Take Care of the Leaves
Autumn brings majestic colours in trees everywhere, but those leaves eventually fall to the ground and can cause problems. If allowed to sit on the lawn, they can ruin the grass and make you the least favourite person in the neighbourhood. Rake them up and dispose of them properly. They can go in the garbage or a compost pile if you have one. Fallen leaves may also cause problems when they clog up the gutters. If you’re not afraid of heights, you can check your own gutters for these blockages. If the thought of climbing a ladder makes you nervous, hire a professional cleaning company to come out and do the job.
Check the Foundation of Your Home
If water’s allowed to pool around the foundation during the winter, it can cause serious damage. Homes are always designed to have the land slope away from the foundation, but when you do gardening around the home, you might alter the original design. If this slope isn’t there, build it back up using regular top soil. Consider moving plants at least 12 inches away from the foundation to improve drainage around the home.
Head Up to the Attic
Unfinished attics provide key clues to the health of the roof and the home overall. Look for water stains on the underside of the roof. This is a sign that the roof is leaking in places, and you’ll want to have it repaired before winter settles in. You should also pay attention to the temperature of the attic.
Ideally, the temperature should be around the same as the temperature outside. If it’s warm in the attic on a cold day, there’s a possibility that there isn’t enough ventilation or that the insulation is not effective.
Either of these problems could cause ice damming when there’s snow on the roof.
Perform a Visual Inspection of the Outside
Take some time to look around the outside of your house for any potential problems. For instance, look at the roof for missing, curled, or loose shingles. Walk around the home looking for signs that an animal has tried to enter your home, such as small holes or piles of sawdust, chewed wood, or siding. A homeowner can easily do his or her own visual inspection, but any problems noted should be addressed by a professional.
Seal the Home
Areas around windows and doors often have small gaps that might let cold air in and warm air out. This can mean higher energy costs. In most cases, you won’t find these gaps on a brand new home, but they can show up after a few years in the house. Feel around the window panes for cold drafts. Alternatively, hold a candle to the window. If the flame flickers, there’s a gap. Home improvement stores typically have weather stripping materials that can easily remedy these problems.
Turn the Outside Water Off
Even though you may have turned off your outside spigot, there’s often still water in the hose and the pipes. If this water stays there throughout the winter, it will expand as it freezes and cause damage. To prevent this from happening, turn the water off from the main point. This is typically a valve on the inside of the house, but if you’re not sure where it is, ask your home builder where to find it.
Test Your Detectors
Fire and carbon monoxide detectors become especially important in the winter months, when fires are more likely to occur and closed windows hold dangerous fumes inside.
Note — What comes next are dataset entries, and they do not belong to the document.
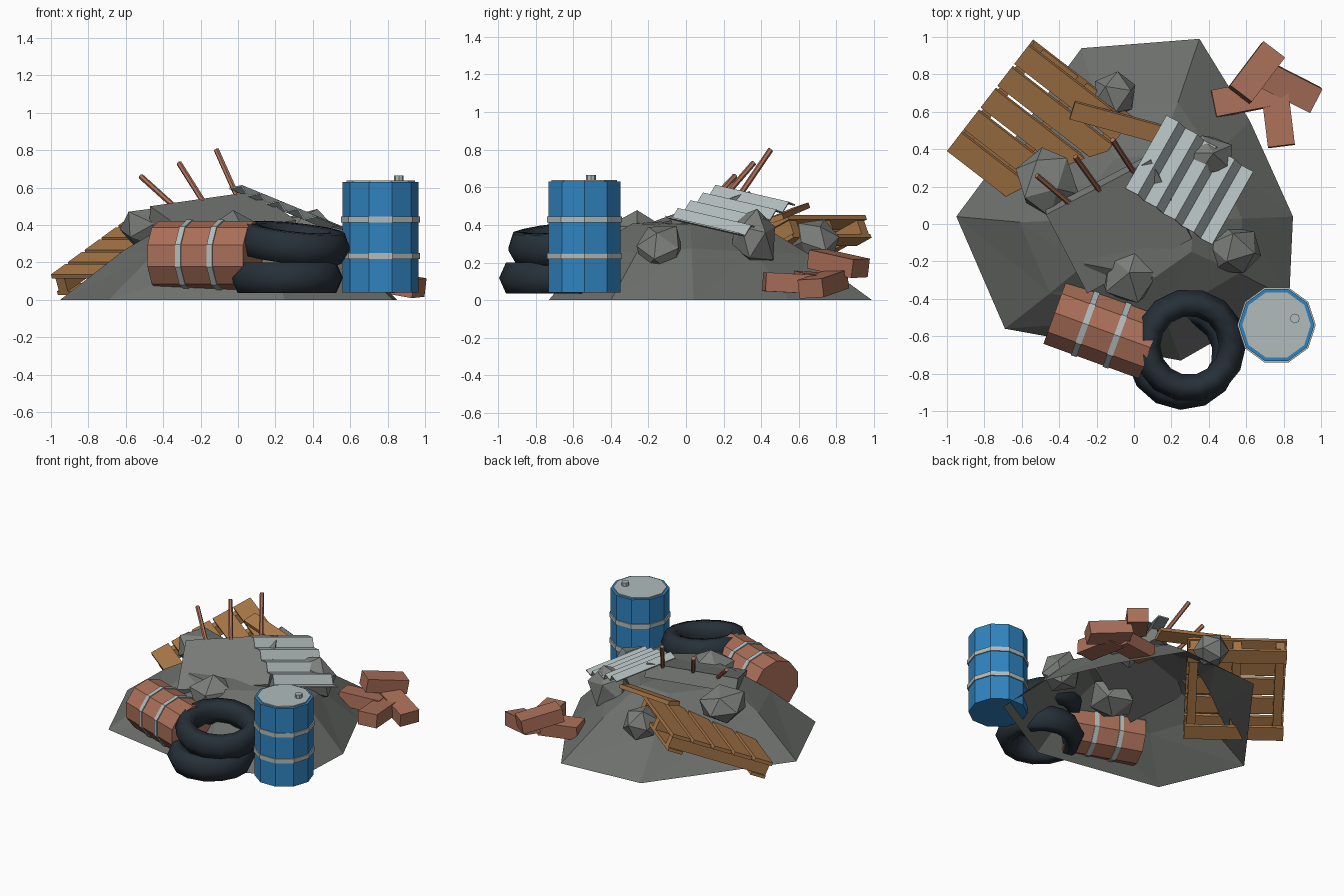
import bpy, bmesh, math, random
from mathutils import Vector, Matrix, Euler

if "Cube" in bpy.data.objects:
    bpy.data.objects.remove(bpy.data.objects["Cube"])

random.seed(4)
rad = math.radians


def material(name, r, g, b):
    m = bpy.data.materials.new(name)
    m.diffuse_color = (r, g, b, 1)
    m.use_nodes = True
    m.node_tree.nodes["Principled BSDF"].inputs["Base Color"].default_value = m.diffuse_color
    return m


DIRT = material("dirt", .15, .16, .15)
STONE = material("stone", .20, .21, .20)
METAL = material("metal", .44, .50, .50)
BLUE = material("blue_paint", .03, .23, .53)
RUST = material("rust", .40, .16, .10)
WOOD = material("wood", .42, .20, .07)
RUBBER = material("rubber", .02, .03, .04)


def add(name, bm, mat, matrix=None):
    bmesh.ops.recalc_face_normals(bm, faces=bm.faces)
    if matrix:
        bm.transform(matrix)
    me = bpy.data.meshes.new(name)
    bm.to_mesh(me)
    bm.free()
    ob = bpy.data.objects.new(name, me)
    bpy.context.collection.objects.link(ob)
    me.materials.append(mat)
    return ob


def frame(origin, x, y, z):
    m = Matrix((x, y, z)).transposed().to_4x4()
    m.translation = origin
    return m


def place(loc, rot=(0, 0, 0)):
    return Matrix.Translation(loc) @ Euler([rad(a) for a in rot]).to_matrix().to_4x4()


def box(name, size, matrix, mat):
    bm = bmesh.new()
    bmesh.ops.create_cube(bm, size=1)
    bm.transform(Matrix.Diagonal((*size, 1)))
    return add(name, bm, mat, matrix)


def cylinder(name, r, z0, z1, matrix, mat, sides=10):
    bm = bmesh.new()
    bmesh.ops.create_cone(bm, cap_ends=True, segments=sides, radius1=r, radius2=r, depth=z1 - z0)
    # a vertex on the local x axis
    bm.transform(Matrix.Translation((0, 0, (z0 + z1) / 2)) @ Matrix.Rotation(math.pi / 2, 4, 'Z'))
    return add(name, bm, mat, matrix)


def rod(name, a, b, r, mat):
    a, b = Vector(a), Vector(b)
    m = Matrix.Translation(a) @ (b - a).to_track_quat('Z', 'Y').to_matrix().to_4x4()
    return cylinder(name, r, 0, (b - a).length, m, mat, sides=6)


# rubble mound: open shell of shrinking rings
base = [(-.95, .04), (-.69, -.56), (.25, -.73), (.83, -.40), (.85, .04),
        (.62, .55), (.35, .99), (-.28, .94)]
bm = bmesh.new()
rings = []
for scale, z, jit in ((1, 0, 0), (.66, .26, .02), (.38, .41, .015)):
    rings.append([bm.verts.new((x * scale + random.uniform(-jit, jit),
                                y * scale + random.uniform(-jit, jit),
                                z + random.uniform(-jit, jit))) for x, y in base])
n = len(base)
for lo, hi in zip(rings, rings[1:]):
    for i in range(n):
        j = (i + 1) % n
        bm.faces.new((lo[i], lo[j], hi[j]))
        bm.faces.new((lo[i], hi[j], hi[i]))
peak = bm.verts.new((0, .05, .43))
for i in range(n):
    bm.faces.new((rings[-1][i], rings[-1][(i + 1) % n], peak))
add("rubble_mound", bm, DIRT)

# tilted broken slab with reinforcing bars
su, sv = Vector((.56, .29, .08)), Vector((.22, -.42, -.155))
sn = su.cross(sv).normalized()
if sn.z < 0:
    sn = -sn
corner = Vector((-.47, .05, .50))
box("concrete_slab", (1, 1, .1), frame(corner + su / 2 + sv / 2 - sn * .05, su, sv, sn), STONE)
for i, (a, b) in enumerate((((-.32, .09, .48), (-.52, .26, .66)),
                            ((-.17, .16, .50), (-.315, .36, .73)),
                            ((.01, .26, .52), (-.115, .45, .80)))):
    rod(f"reinforcing_bar_{i + 1}", a, b, .015, RUST)

# loose rocks
for i, (loc, size) in enumerate((((-.025, -.26, .32), (.16, .18, .15)),
                                 ((.535, -.14, .27), (.16, .14, .14)),
                                 ((.38, .36, .335), (.18, .13, .17)),
                                 ((-.11, .69, .31), (.13, .13, .12)),
                                 ((-.47, .23, .38), (.17, .20, .13)))):
    bm = bmesh.new()
    bmesh.ops.create_icosphere(bm, subdivisions=1, radius=1)
    bm.transform(Matrix.Rotation(i * 1.3, 4, (.4, .5, .7)))
    for v in bm.verts:
        v.co *= random.uniform(.92, 1.1)
    bm.transform(Matrix.Diagonal((*size, 1)))
    add(f"rock_{i + 1}", bm, STONE, Matrix.Translation(loc))

# upright blue drum
m = place((.762, -.54, 0))
cylinder("blue_drum_body", .202, .04, .63, m, BLUE)
cylinder("blue_drum_lid", .183, .6, .638, m, METAL)
for i, z in enumerate((.235, .43)):
    cylinder(f"blue_drum_band_{i + 1}", .21, z - .016, z + .016, m, METAL)
cylinder("blue_drum_cap", .026, .63, .665, place((.86, -.505, 0)), METAL, sides=8)

# rusty barrel lying on its side
m = place((-.175, -.565, .235)) @ Matrix.Rotation(rad(-20), 4, 'Z') @ Matrix.Rotation(rad(90), 4, 'Y')
cylinder("rusty_barrel_body", .186, -.265, .28, m, RUST)
for i, z in enumerate((-.09, .09)):
    cylinder(f"rusty_barrel_band_{i + 1}", .193, z - .016, z + .016, m, METAL)

# two stacked tyres
for name, loc, rot in (("lower_tyre", (.262, -.69, .118), (0, 0, 10)),
                       ("upper_tyre", (.297, -.65, .302), (6, 6, 0))):
    bpy.ops.mesh.primitive_torus_add(major_segments=14, minor_segments=6, major_radius=.231,
                                     minor_radius=.073, location=loc, rotation=[rad(a) for a in rot])
    ob = bpy.context.object
    ob.name = name
    ob.scale.z = 1.3
    ob.data.materials.append(RUBBER)
    bpy.ops.object.shade_smooth()

# pallet leaning on the mound: slats across, stringers beneath
pu = Vector((.44, .57, .32)).normalized()
pv = Vector((.79, -.61, 0)).normalized()
pn = pv.cross(pu)
pallet = frame(Vector((-1.0, .39, .135)), pv, pu, pn)
L, W = .68, .78
for i in range(5):
    y = .068 + i * (W - .136) / 4
    box(f"pallet_slat_{i + 1}", (L, .136, .025), pallet @ Matrix.Translation((L / 2, y, -.012)), WOOD)
for i, x in enumerate((.045, L / 2, L - .045)):
    box(f"pallet_stringer_{i + 1}", (.06, W - .02, .08), pallet @ Matrix.Translation((x, W / 2, -.065)), WOOD)
for i, y in enumerate((.066, W - .066)):
    box(f"pallet_bottom_board_{i + 1}", (L, .11, .022), pallet @ Matrix.Translation((L / 2, y, -.115)), WOOD)

# loose plank
a, b = Vector((-.33, .61, .49)), Vector((.18, .47, .43))
px = (b - a).normalized()
py = Vector((.25, .9, .3))
py = (py - px * py.dot(px)).normalized()
box("loose_plank", ((b - a).length, .1, .03), frame((a + b) / 2, px, py, px.cross(py)), WOOD)

# corrugated sheet: zigzag strip between two edges
start, across, along = Vector((-.04, .19, .61)), Vector((.45, -.30, -.185)), Vector((.22, .39, -.09))
normal = across.cross(along).normalized()
bm = bmesh.new()
rows = []
for i in range(10):
    p = start + across * (i / 9) + normal * (.022 if i % 2 else -.016)
    rows.append((bm.verts.new(p), bm.verts.new(p + along)))
for (a, b), (c, d) in zip(rows, rows[1:]):
    bm.faces.new((a, c, d, b))
sheet = add("corrugated_sheet", bm, METAL)
solid = sheet.modifiers.new("thickness", 'SOLIDIFY')
solid.thickness = .008
solid.offset = 0

# tumbled bricks
for i, (loc, rot) in enumerate((((.655, .81, .195), (2, 10, 53)),
                                ((.837, .73, .085), (3, 9, -27)),
                                ((.77, .565, .09), (0, 3, 97)),
                                ((.573, .67, .095), (-4, 3, 11)))):
    box(f"brick_{i + 1}", (.3, .145, .1), place(loc, rot), RUST)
Your devices should have a “test” button that allows you to easily test if the appliance is working. It’s also a good idea to change the batteries to be sure that it’s in good working order.
Regular home maintenance doesn’t have to take up a lot of your time. Simply checking your home for problems and making sure you take care of issues as they arise will go a long way toward making sure your home stays in good condition for a long time.